Listed entries.
--------------------------------------------------
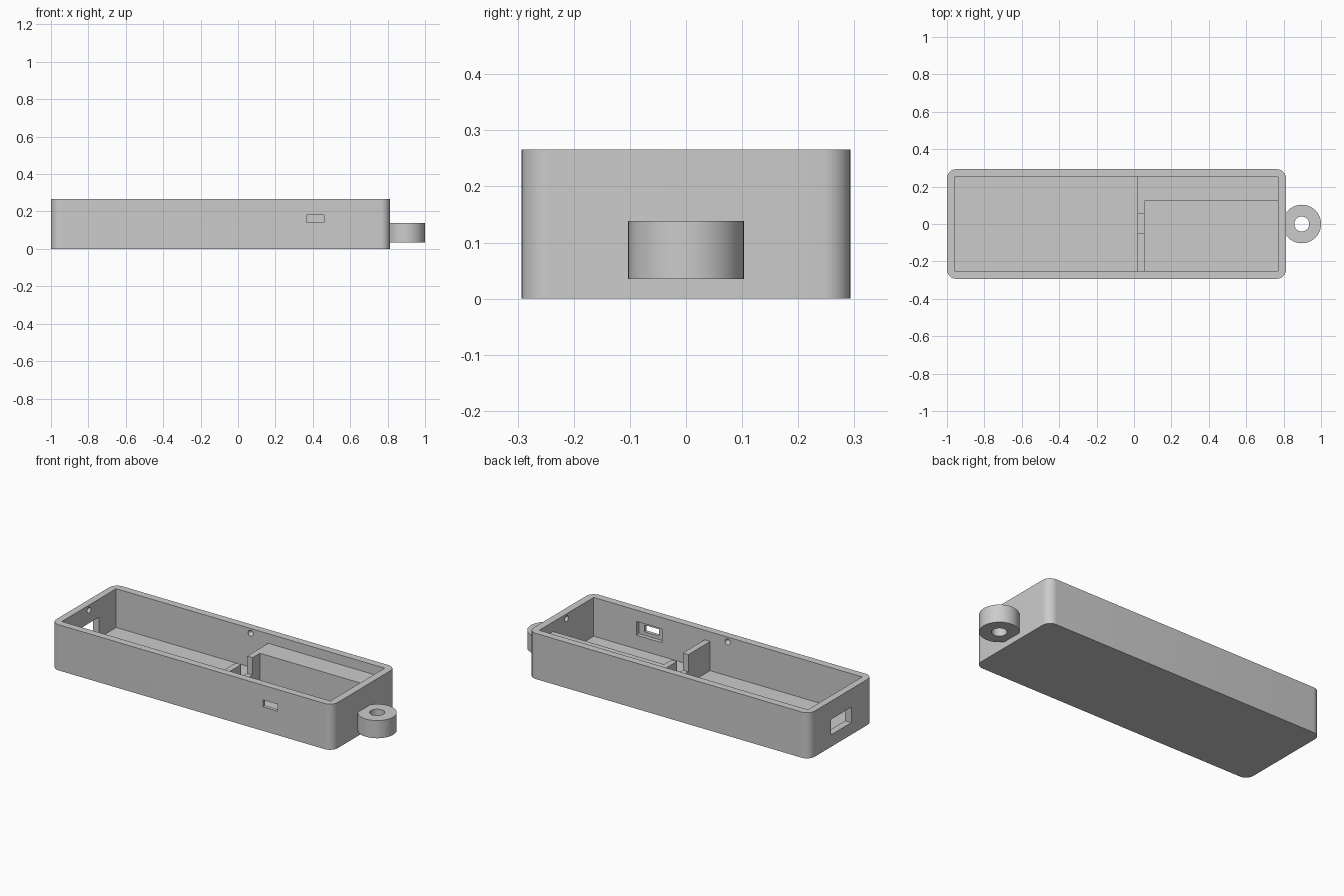
import bpy, bmesh, math
from mathutils import Matrix

if "Cube" in bpy.data.objects:
    bpy.data.objects.remove(bpy.data.objects["Cube"])

grey = bpy.data.materials.new("plain_grey")
grey.diffuse_color = (0.6, 0.6, 0.6, 1)
grey.use_nodes = True
grey.node_tree.nodes["Principled BSDF"].inputs["Base Color"].default_value = grey.diffuse_color


def make(name, bm):
    bmesh.ops.recalc_face_normals(bm, faces=bm.faces)
    mesh = bpy.data.meshes.new(name)
    bm.to_mesh(mesh)
    bm.free()
    mesh.materials.append(grey)
    ob = bpy.data.objects.new(name, mesh)
    bpy.context.collection.objects.link(ob)
    return ob


def prism(name, outline, z0, z1):
    bm = bmesh.new()
    face = bm.faces.new([bm.verts.new((x, y, z0)) for x, y in outline])
    new = bmesh.ops.extrude_face_region(bm, geom=[face])["geom"]
    bmesh.ops.translate(bm, vec=(0, 0, z1 - z0),
                        verts=[v for v in new if isinstance(v, bmesh.types.BMVert)])
    return make(name, bm)


def box(name, x0, x1, y0, y1, z0, z1):
    return prism(name, [(x0, y0), (x1, y0), (x1, y1), (x0, y1)], z0, z1)


def disc(cx, cy, r, n=64):
    return [(cx + r * math.cos(2 * math.pi * i / n),
             cy + r * math.sin(2 * math.pi * i / n)) for i in range(n)]


def ball(name, loc, r):
    bm = bmesh.new()
    bmesh.ops.create_uvsphere(bm, u_segments=24, v_segments=12, radius=r,
                              matrix=Matrix.Translation(loc))
    return make(name, bm)


def cut(ob, cutters):
    bpy.context.view_layer.objects.active = ob
    for c in cutters:
        mod = ob.modifiers.new("cut", 'BOOLEAN')
        mod.operation, mod.solver, mod.object = 'DIFFERENCE', 'EXACT', c
        bpy.ops.object.modifier_apply(modifier=mod.name)
        bpy.data.objects.remove(c)


def smooth(ob):
    bpy.ops.object.select_all(action='DESELECT')
    ob.select_set(True)
    bpy.context.view_layer.objects.active = ob
    bpy.ops.object.shade_smooth_by_angle(angle=math.radians(30))


# Main dimensions
X0, X1, Y, H = -1.0, 0.813, 0.293, 0.266
IX0, IX1, IY, FLOOR = -0.96, 0.77, 0.25, 0.04
MID = (X0 + X1) / 2

# Tray with rounded vertical corners
R, outline = 0.05, []
for cx, cy, start in ((X1 - R, Y - R, 0), (X0 + R, Y - R, 90),
                      (X0 + R, -Y + R, 180), (X1 - R, -Y + R, 270)):
    for i in range(11):
        a = math.radians(start + 9 * i)
        outline.append((cx + R * math.cos(a), cy + R * math.sin(a)))
tray = prism("tray", outline, 0, H)

# Cavity, end window, stepped side port and lid dimples
cut(tray, [
    box("cavity", IX0, IX1, -IY, IY, FLOOR, H + 0.1),
    box("end_window", X0 - 0.1, IX0 + 0.05, -0.093, 0.093, 0.07, 0.16),
    box("port_hole", 0.365, 0.46, -Y - 0.1, -IY + 0.05, 0.14, 0.18),
    box("port_recess", 0.33, 0.495, -IY - 0.023, -IY + 0.05, 0.12, 0.20),
] + [ball("dimple", (x, y, 0.238), 0.017)
     for x, y in ((IX0, 0), (IX1, 0), (MID, IY), (MID, -IY))])
smooth(tray)

# L-shaped divider and rear shelf, with a wire notch
E = 0.01
divider = prism("divider_and_shelf", [
    (0.02, -IY - E), (0.055, -IY - E), (0.055, 0.123), (IX1 + E, 0.123),
    (IX1 + E, IY + E), (0.02, IY + E)], FLOOR - E, 0.21)
cut(divider, [box("notch", -0.05, 0.1, -0.05, 0.055, 0.11, 0.4)])

# Key ring lug
lug = prism("ring_lug", disc(0.897, 0, 0.103), 0.035, 0.138)
cut(lug, [prism("lug_hole", disc(0.897, 0, 0.04), 0, 0.3)])
smooth(lug)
--------------------------------------------------
Problem. When a line among the entries contains "divider", pull that line out.

Answer space.
# L-shaped divider and rear shelf, with a wire notch
divider = prism("divider_and_shelf", [
cut(divider, [box("notch", -0.05, 0.1, -0.05, 0.055, 0.11, 0.4)])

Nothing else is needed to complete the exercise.